▸ **What the task asks**
Of all the lines below, return only those starting with the line holding "edges = [bm.edges.new((a, b))" and going on through the line holding "bmesh.ops.remove_doubles(bm, verts=bm.verts, dist=1e-5)", exactly as written.

(Study material Opens)

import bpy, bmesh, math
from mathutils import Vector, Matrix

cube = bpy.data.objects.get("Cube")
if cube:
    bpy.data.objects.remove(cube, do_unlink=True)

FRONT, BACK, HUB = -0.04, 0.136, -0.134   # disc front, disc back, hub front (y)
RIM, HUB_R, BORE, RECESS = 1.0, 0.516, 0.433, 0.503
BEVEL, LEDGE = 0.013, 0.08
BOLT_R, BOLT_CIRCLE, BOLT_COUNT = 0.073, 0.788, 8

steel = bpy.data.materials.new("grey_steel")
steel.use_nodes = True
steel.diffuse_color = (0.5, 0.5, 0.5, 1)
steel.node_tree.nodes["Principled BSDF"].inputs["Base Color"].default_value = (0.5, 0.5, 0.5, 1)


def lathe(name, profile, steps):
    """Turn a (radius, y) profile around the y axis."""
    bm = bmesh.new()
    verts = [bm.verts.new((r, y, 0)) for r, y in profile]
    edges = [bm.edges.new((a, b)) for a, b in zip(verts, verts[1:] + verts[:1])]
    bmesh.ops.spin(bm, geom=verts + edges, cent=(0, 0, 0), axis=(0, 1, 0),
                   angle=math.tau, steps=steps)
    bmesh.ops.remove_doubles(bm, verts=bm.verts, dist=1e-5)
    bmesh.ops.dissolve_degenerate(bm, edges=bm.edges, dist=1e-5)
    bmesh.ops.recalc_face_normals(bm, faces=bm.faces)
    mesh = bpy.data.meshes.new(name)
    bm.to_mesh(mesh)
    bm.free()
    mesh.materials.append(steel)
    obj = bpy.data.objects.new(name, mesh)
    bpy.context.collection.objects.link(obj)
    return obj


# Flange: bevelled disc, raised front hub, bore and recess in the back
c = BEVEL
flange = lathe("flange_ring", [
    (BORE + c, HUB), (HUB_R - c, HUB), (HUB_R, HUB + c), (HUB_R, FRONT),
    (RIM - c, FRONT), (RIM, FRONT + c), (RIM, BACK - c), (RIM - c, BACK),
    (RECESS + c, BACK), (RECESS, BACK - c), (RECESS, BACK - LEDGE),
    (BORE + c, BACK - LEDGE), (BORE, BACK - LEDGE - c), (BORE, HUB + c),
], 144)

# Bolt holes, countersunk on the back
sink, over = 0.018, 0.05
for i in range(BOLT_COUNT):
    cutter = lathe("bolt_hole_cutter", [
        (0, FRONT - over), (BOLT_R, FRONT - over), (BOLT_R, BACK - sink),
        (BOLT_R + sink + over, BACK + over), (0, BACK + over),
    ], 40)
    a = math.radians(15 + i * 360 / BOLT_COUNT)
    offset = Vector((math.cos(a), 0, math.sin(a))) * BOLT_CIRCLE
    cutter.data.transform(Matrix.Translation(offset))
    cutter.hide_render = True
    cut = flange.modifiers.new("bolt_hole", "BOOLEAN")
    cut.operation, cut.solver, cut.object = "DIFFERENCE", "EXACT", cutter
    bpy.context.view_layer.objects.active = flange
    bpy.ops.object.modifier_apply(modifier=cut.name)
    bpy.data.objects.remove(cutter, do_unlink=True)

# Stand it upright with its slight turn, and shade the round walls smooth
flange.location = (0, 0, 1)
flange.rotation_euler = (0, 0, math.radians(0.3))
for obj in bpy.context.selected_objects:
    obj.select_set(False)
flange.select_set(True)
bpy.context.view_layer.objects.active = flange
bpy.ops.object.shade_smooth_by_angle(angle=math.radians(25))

(Study material Closes)

▸ **Exercise solution**
    edges = [bm.edges.new((a, b)) for a, b in zip(verts, verts[1:] + verts[:1])]
    bmesh.ops.spin(bm, geom=verts + edges, cent=(0, 0, 0), axis=(0, 1, 0),
                   angle=math.tau, steps=steps)
    bmesh.ops.remove_doubles(bm, verts=bm.verts, dist=1e-5)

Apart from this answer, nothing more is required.